Simchowitz is pleased to present “Suddenly, I will play my ace,” program artist Lily Ramirez’s second solo exhibition with the gallery. Join us for an opening reception on Saturday, January 13th from 6PM-8PM at Simchowitz DTLA (727 E. Washington Blvd. Los Angeles, CA 90021 with parking located at 720 E. 18th St.). Introducing a new body of works on paper, Ramirez proffers an exploration of the human experience, delving into themes of family relationships, friendship, revenge, abandonment, and the underlying loneliness prevalent in our daily lives.

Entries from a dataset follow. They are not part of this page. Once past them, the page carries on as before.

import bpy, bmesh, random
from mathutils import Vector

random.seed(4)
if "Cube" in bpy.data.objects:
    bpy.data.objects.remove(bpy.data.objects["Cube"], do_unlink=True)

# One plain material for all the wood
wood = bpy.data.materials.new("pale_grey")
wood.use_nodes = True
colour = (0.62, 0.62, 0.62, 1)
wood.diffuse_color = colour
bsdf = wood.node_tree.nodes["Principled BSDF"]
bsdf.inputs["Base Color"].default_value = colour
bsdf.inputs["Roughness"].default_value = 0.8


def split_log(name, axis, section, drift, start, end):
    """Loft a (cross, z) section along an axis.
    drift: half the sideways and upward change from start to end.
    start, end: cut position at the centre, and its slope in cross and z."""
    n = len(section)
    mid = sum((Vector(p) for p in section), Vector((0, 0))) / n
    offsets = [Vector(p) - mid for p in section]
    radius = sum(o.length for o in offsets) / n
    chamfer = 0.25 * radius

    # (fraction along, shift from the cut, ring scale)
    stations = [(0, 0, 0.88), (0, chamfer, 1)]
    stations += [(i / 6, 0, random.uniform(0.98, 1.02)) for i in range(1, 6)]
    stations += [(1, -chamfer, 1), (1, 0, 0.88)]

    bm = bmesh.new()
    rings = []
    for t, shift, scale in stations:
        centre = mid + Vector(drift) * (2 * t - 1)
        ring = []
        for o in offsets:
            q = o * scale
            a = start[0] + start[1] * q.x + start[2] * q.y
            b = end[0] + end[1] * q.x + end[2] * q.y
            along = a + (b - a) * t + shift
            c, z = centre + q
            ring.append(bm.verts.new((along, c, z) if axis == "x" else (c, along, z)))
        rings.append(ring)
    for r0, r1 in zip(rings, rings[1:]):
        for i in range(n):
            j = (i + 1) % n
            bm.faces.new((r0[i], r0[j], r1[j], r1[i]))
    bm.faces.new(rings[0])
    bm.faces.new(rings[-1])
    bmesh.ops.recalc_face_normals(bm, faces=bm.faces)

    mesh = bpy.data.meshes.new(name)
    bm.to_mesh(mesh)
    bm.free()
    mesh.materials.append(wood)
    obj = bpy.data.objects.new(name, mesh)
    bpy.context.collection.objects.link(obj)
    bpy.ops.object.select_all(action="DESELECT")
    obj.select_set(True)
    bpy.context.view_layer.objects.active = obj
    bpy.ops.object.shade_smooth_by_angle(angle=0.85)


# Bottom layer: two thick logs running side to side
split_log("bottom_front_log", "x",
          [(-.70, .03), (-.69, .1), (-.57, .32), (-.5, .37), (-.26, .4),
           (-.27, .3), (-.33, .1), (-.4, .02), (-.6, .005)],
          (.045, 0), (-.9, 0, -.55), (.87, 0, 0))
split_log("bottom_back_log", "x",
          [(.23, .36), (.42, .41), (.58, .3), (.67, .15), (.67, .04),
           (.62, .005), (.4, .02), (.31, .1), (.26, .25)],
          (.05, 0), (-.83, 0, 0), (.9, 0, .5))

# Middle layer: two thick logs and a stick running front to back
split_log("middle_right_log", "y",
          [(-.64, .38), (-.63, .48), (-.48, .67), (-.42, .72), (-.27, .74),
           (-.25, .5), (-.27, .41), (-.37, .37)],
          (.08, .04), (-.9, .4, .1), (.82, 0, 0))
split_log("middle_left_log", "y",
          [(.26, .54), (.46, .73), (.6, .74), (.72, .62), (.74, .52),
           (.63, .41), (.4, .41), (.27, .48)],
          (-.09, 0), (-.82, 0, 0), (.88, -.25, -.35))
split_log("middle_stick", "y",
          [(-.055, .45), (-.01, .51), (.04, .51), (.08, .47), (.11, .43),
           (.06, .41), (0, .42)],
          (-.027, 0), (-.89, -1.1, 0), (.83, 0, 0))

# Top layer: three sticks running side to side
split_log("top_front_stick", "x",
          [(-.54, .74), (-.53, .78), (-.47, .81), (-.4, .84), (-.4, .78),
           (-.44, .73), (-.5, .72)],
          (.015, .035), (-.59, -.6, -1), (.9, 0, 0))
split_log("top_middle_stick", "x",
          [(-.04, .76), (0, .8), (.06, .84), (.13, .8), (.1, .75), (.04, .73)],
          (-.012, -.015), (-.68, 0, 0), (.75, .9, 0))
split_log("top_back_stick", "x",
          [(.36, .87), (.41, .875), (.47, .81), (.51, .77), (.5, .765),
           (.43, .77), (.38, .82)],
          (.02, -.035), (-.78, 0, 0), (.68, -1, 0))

“Suddenly, I will play my ace” encapsulates Ramirez’s intimate connection to personal narratives, weaving a tapestry of emotions drawn from her experiences and interactions. “When I draw, I’m transported to moments spent in my room and my friends’ rooms, where we would sit on the bed and talk about life,” Ramirez shares. “It’s the feeling of coming back from a concert or show, or finding a sticker from a magazine from a local liquor store that someone gave you, a school love letter, or even a school hate letter—that carried so much significance.”

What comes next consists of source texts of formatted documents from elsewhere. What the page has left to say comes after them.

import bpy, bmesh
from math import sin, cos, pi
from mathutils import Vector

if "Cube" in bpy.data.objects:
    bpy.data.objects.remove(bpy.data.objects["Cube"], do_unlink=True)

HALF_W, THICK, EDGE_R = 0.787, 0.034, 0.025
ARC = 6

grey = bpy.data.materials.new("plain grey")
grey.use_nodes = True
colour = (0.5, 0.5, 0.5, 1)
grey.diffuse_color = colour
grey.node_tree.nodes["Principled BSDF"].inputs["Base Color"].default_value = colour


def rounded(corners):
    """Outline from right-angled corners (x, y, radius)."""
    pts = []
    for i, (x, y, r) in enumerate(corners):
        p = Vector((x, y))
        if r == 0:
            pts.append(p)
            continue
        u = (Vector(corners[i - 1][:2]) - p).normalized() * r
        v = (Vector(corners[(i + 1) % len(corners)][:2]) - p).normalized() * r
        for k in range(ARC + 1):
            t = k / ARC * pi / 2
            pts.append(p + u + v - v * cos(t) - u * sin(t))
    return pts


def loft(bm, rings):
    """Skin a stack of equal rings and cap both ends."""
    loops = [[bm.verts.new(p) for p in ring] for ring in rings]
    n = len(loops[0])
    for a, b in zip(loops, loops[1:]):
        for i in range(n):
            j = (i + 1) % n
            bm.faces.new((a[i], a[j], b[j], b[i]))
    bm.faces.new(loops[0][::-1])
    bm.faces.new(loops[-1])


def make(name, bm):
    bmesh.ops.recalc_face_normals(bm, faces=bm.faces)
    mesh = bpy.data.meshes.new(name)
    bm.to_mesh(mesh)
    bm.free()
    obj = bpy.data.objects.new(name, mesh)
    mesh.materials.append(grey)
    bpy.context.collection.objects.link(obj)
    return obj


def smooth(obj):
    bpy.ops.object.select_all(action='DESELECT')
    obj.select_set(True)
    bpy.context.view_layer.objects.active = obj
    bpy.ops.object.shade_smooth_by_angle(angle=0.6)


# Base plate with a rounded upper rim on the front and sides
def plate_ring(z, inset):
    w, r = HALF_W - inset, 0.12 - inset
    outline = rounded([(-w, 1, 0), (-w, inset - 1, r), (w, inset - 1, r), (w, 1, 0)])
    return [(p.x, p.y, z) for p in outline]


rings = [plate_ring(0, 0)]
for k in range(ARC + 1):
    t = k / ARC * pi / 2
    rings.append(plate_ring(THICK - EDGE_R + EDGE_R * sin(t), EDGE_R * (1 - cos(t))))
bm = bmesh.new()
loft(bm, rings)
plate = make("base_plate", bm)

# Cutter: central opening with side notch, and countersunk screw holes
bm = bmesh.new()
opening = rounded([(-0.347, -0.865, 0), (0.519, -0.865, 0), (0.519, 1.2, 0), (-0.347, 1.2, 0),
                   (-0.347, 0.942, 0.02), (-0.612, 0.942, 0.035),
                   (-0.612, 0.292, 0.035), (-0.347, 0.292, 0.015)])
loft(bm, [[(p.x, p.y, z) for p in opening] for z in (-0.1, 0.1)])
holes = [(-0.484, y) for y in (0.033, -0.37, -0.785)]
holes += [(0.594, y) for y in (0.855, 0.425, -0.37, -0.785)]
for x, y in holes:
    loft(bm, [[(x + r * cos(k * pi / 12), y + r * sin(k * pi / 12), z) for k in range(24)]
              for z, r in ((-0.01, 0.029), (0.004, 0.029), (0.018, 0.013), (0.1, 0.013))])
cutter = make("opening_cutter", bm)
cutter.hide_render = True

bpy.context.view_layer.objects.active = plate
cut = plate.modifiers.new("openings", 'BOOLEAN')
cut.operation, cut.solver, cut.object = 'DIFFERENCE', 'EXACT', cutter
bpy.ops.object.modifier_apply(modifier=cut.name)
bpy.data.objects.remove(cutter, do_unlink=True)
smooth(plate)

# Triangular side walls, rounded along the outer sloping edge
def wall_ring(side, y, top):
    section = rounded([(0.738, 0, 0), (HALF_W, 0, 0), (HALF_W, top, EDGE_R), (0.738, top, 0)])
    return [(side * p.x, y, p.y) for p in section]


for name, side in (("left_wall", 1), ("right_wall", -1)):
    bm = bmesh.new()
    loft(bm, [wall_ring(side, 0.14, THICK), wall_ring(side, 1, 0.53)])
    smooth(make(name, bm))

Throughout the exhibition, Ramirez invites viewers into the multifaceted chambers of adolescence—a blend of the older sister’s bedroom, the archetypal ‘cool girl’ bedroom, and the sanctuary of one’s bed, a silent witness to hours spent in tears. Each piece reflects the artist’s nuanced exploration of these spaces, mirroring the ceaseless dialogue that adults, parents, aunties, and uncles continuously engage in, highlighting the underlying problems that permeate their daily interactions.

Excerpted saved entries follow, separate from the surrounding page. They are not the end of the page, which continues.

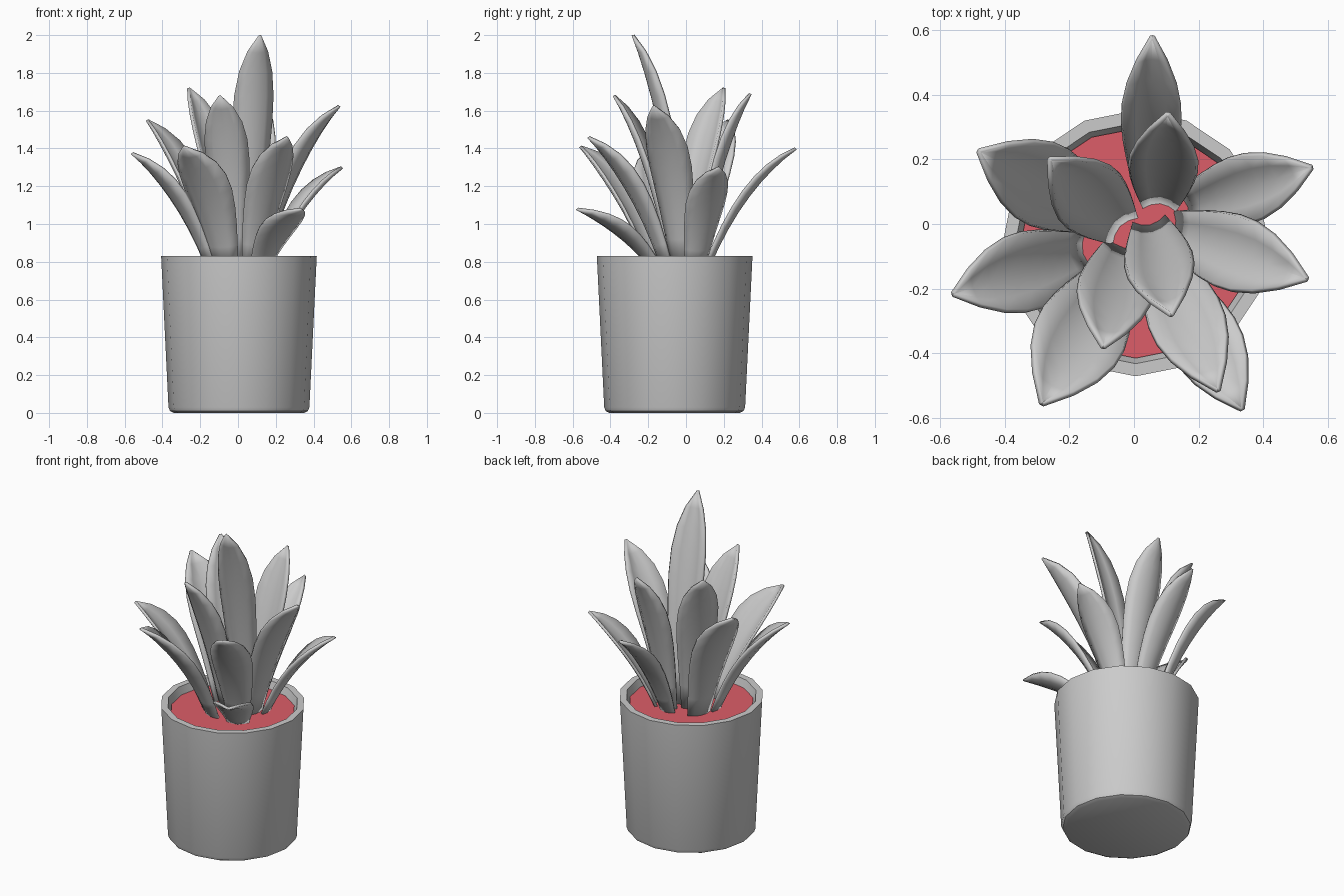
import bpy, bmesh, math
from mathutils import Vector

cube = bpy.data.objects.get("Cube")
if cube:
    bpy.data.objects.remove(cube)


def material(name, rgb):
    m = bpy.data.materials.new(name)
    m.use_nodes = True
    m.diffuse_color = (*rgb, 1)
    m.node_tree.nodes["Principled BSDF"].inputs["Base Color"].default_value = (*rgb, 1)
    return m


GREY = material("light grey", (0.6, 0.6, 0.6))
RED = material("soil red", (0.72, 0.11, 0.14))
CENTRE = Vector((0.005, -0.06, 0))


def finish(bm, name, mat, angle):
    bmesh.ops.recalc_face_normals(bm, faces=bm.faces)
    mesh = bpy.data.meshes.new(name)
    bm.to_mesh(mesh)
    bm.free()
    mesh.materials.append(mat)
    obj = bpy.data.objects.new(name, mesh)
    bpy.context.collection.objects.link(obj)
    bpy.ops.object.select_all(action="DESELECT")
    obj.select_set(True)
    bpy.context.view_layer.objects.active = obj
    bpy.ops.object.shade_smooth_by_angle(angle=math.radians(angle))
    return obj


def lathe(name, profile, mat, sides=16):
    bm = bmesh.new()
    rings = []
    for r, z in profile:
        rings.append([bm.verts.new(CENTRE + Vector((r * math.cos(a), r * math.sin(a), z)))
                      for a in (math.tau * i / sides for i in range(sides))])
    for low, high in zip(rings, rings[1:]):
        for i in range(sides):
            j = (i + 1) % sides
            bm.faces.new((low[i], low[j], high[j], high[i]))
    bm.faces.new(rings[0])
    bm.faces.new(rings[-1])
    return finish(bm, name, mat, 35)


# Tapered pot with a bevelled foot and a recessed soil disc
lathe("pot", [(0.345, 0), (0.365, 0.01), (0.373, 0.03), (0.412, 0.83),
              (0.373, 0.83), (0.352, 0.76)], GREY)
lathe("soil", [(0.354, 0.77), (0.356, 0.785)], RED)

# Fraction of full width along the leaf, from root to point
WIDTHS = [0.52, 0.66, 0.8, 0.92, 1.0, 0.98, 0.82, 0.5, 0.03]
ACROSS = [-1, -0.55, 0, 0.55, 1]


def leaf(name, root, tip, half_width):
    """Arching, cupped, pointed blade swept along a quadratic curve."""
    p0 = Vector((*root, 0.77))
    p2 = Vector(tip)
    span = p2 - p0
    p1 = p0 + Vector((span.x * 0.4, span.y * 0.4, span.z * 0.74))
    side = Vector((-span.y, span.x, 0)).normalized()
    bm = bmesh.new()
    rows = []
    last = len(WIDTHS) - 1
    for i, w in enumerate(WIDTHS):
        t = i / last
        mid = p0 * (1 - t) ** 2 + p1 * 2 * t * (1 - t) + p2 * t * t
        tangent = ((p1 - p0) * (1 - t) + (p2 - p1) * t).normalized()
        inner = side.cross(tangent)
        if inner.z < 0:
            inner.negate()
        reach = half_width * w
        rows.append([bm.verts.new(mid + side * reach * u + inner * reach * 0.38 * (u * u - 0.4))
                     for u in ACROSS])
    for low, high in zip(rows, rows[1:]):
        for k in range(len(ACROSS) - 1):
            bm.faces.new((low[k], low[k + 1], high[k + 1], high[k]))
    obj = finish(bm, name, GREY, 60)
    thick = obj.modifiers.new("thickness", "SOLIDIFY")
    thick.thickness = 0.016
    thick.offset = 0


# Root on the soil, tip position, half width
LEAVES = {
    "back_leaf": ((0.05, 0.11), (0.057, 0.58, 1.4), 0.09),
    "upper_back_leaf": ((0.08, 0.06), (0.105, 0.34, 1.69), 0.105),
    "tallest_leaf": ((0.05, 0.0), (0.115, -0.28, 2.0), 0.105),
    "upper_back_right_leaf": ((-0.04, -0.01), (-0.26, 0.2, 1.72), 0.115),
    "back_right_leaf": ((-0.12, 0.04), (-0.48, 0.225, 1.55), 0.13),
    "right_leaf": ((-0.15, -0.09), (-0.56, -0.217, 1.375), 0.12),
    "front_right_leaf": ((-0.07, -0.17), (-0.285, -0.557, 1.41), 0.14),
    "upper_front_leaf": ((-0.03, -0.07), (-0.095, -0.38, 1.68), 0.115),
    "lowest_front_left_leaf": ((0.12, -0.17), (0.335, -0.575, 1.08), 0.11),
    "front_left_leaf": ((0.08, -0.11), (0.26, -0.515, 1.46), 0.115),
    "upper_left_leaf": ((0.12, -0.02), (0.535, -0.17, 1.625), 0.115),
    "left_leaf": ((0.16, 0.05), (0.55, 0.175, 1.3), 0.105),
}
for leaf_name, (root, tip, half_width) in LEAVES.items():
    leaf(leaf_name, root, tip, half_width)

Ramirez’s ability to encapsulate raw emotions within her art is palpable, as she evokes deep introspection and connection through her creative expressions. Her use of gestural mark making infuses personal narratives into her art in covert ways, a discrete codex for the intrigued observer. The artists’ use of language, poetry and prose, weaves the work together into familial formations, strings of sentences and songs, all humming in unison for those curious enough to seek what might be beneath the surface.